If rubies are called King of the gems, then pearls are called Queen of the gems. The oldest necklace with natural pearls which is known, is one that a Persian princess from the 4th century B.C. has worn, and is kept in the Louvre in Paris. Perhaps pearl farms gave pearls to an extended mass, but for centuries they were privilege for the quite wealthy ones. The Romans had a special preference for these rare sea treasures. Cleopatra's famous decomposition of a pearl in wine, was more a demonstration of the Egyptian wealth, than to impress Markus Antonio. From the legend it is known, that pearls have mystic forces and curative characteristics. The Roman women slept with a pearl under the bed, to have sweet dreams, and sewed also one in their clothes. Asian cultures used pearls in the medicine against eye, heart and fever complaints. In India people believed that pearls bring internal peace in body and spirit. Also the Europeans believed that pulverized pearls healed heart-, spirit- and nerve-diseases. Pearls are particularly preferred as jewels to a wedding. This preference leads back to the Hindu civilization. From the legend it is known, that Krishna pulled from the sea a pearl for his daughter Pandaia, to carry it on her wedding.
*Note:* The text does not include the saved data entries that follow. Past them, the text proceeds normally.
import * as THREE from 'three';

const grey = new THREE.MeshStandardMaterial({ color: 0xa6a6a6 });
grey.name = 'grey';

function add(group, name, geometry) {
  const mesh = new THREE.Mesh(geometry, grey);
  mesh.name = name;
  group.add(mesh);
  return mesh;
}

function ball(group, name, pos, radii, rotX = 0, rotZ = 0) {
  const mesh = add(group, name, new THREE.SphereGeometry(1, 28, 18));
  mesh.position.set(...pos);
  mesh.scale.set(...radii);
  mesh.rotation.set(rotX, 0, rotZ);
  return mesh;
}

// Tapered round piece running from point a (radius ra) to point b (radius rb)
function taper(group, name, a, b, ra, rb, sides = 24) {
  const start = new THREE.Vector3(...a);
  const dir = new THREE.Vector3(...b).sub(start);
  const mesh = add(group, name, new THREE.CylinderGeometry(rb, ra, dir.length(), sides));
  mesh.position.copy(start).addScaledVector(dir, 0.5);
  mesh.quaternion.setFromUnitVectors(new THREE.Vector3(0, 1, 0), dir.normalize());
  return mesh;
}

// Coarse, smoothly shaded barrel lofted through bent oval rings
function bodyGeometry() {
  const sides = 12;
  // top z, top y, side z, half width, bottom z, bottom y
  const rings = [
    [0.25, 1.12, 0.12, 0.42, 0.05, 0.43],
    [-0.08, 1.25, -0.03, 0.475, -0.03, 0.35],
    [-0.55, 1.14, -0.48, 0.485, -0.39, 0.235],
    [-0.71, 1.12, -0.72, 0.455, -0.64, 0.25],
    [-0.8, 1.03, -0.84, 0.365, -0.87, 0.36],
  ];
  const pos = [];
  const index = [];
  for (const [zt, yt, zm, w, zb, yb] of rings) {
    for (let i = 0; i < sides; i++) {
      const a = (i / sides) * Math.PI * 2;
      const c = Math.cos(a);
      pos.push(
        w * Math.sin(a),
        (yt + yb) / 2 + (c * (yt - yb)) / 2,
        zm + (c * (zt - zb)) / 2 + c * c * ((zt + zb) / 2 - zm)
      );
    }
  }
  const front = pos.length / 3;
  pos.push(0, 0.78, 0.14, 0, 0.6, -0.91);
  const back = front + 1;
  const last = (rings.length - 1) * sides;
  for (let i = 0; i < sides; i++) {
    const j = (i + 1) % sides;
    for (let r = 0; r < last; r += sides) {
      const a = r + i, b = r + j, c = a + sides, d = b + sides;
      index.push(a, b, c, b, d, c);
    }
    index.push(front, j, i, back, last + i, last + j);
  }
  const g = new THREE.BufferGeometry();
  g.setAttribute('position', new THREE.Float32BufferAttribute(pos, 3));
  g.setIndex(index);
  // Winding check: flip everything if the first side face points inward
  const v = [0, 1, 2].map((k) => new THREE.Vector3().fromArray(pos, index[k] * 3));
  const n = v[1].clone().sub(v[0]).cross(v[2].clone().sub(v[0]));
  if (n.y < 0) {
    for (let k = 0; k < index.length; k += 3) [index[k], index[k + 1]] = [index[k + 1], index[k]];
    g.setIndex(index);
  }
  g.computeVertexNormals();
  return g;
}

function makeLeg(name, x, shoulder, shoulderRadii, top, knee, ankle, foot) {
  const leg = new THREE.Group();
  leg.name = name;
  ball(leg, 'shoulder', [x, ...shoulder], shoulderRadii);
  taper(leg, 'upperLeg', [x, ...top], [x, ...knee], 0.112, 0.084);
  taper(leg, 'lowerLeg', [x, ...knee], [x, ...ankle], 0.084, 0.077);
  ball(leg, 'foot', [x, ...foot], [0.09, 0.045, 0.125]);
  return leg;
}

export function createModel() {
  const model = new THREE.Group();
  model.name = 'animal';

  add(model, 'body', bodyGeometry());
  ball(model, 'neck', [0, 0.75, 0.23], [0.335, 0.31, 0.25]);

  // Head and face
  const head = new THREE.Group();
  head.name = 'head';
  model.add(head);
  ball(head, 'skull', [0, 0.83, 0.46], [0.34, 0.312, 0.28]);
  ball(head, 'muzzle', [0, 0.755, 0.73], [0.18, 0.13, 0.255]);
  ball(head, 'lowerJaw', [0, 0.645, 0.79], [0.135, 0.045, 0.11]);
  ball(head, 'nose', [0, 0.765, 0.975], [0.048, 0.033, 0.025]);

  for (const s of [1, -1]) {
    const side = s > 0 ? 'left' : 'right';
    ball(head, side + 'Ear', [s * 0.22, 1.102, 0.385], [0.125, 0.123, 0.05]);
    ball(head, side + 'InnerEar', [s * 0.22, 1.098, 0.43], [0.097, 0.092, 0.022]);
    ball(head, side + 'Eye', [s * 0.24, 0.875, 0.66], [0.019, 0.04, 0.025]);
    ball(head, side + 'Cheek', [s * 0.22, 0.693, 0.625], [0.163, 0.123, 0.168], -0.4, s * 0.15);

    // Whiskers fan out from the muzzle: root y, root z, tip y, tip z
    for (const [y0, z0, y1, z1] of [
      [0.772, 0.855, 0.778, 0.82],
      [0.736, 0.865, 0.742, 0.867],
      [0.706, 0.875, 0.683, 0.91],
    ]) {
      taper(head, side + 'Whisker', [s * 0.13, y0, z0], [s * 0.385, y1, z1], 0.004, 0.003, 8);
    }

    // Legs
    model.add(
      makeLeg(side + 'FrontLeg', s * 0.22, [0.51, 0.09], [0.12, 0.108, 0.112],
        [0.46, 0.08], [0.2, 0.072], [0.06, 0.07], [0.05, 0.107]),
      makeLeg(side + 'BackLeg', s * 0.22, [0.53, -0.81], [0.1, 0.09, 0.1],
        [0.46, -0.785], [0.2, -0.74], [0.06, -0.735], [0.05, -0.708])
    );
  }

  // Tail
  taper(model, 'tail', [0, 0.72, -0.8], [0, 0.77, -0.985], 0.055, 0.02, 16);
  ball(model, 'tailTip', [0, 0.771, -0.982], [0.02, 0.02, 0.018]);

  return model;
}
An organic gem, pearls are formed inside mollusks such as oysters and mussels. They are formed when an irritant such as a tiny stone or bit of sand gets inside the mollusk's shell. A lustrous substance, called nacre, is secreted around the object to protect the soft internal surface of the mollusk. As layer upon layer of nacre coats the irritant, a pearl is formed. Light that is reflected from these overlapping layers produces a characteristic iridescent luster. This process of building a solid pearl can take up to seven or eight years. Because the nacre is organic, pearls are very sensitive to extreme heat, acids, dryness, and humidity. Care should be taken when storing them. The most valuable pearls are perfectly symmetrical, relatively large and naturally produced. The principal oyster beds lay in the Persian Gulf, along the coasts of India and Sri Lanka, and in the Red Sea. Scotland, Ireland, France, Austria, Germany, and U.S. have pearls that come mainly from freshwater rivers and ponds, whereas Japanese and Chinese pearls are found near the coast in salt water or in freshwater. There are many different types of pearls depending on geographic location and aesthetic characteristics. At Cumberland Diamond Exchange we have a wide selection. We carry Fresh Water - Cultured, Salt Water - Cultured, South Sea, and Tahitian pearls. Pearls will also vary in colors. The most common color is white but there are those with a hint of color, often pink, to brown or black. Each color depends on the type and location of the pearl. Besides color there are a few factors that make up a pearls value. Find out more about pearl value factors.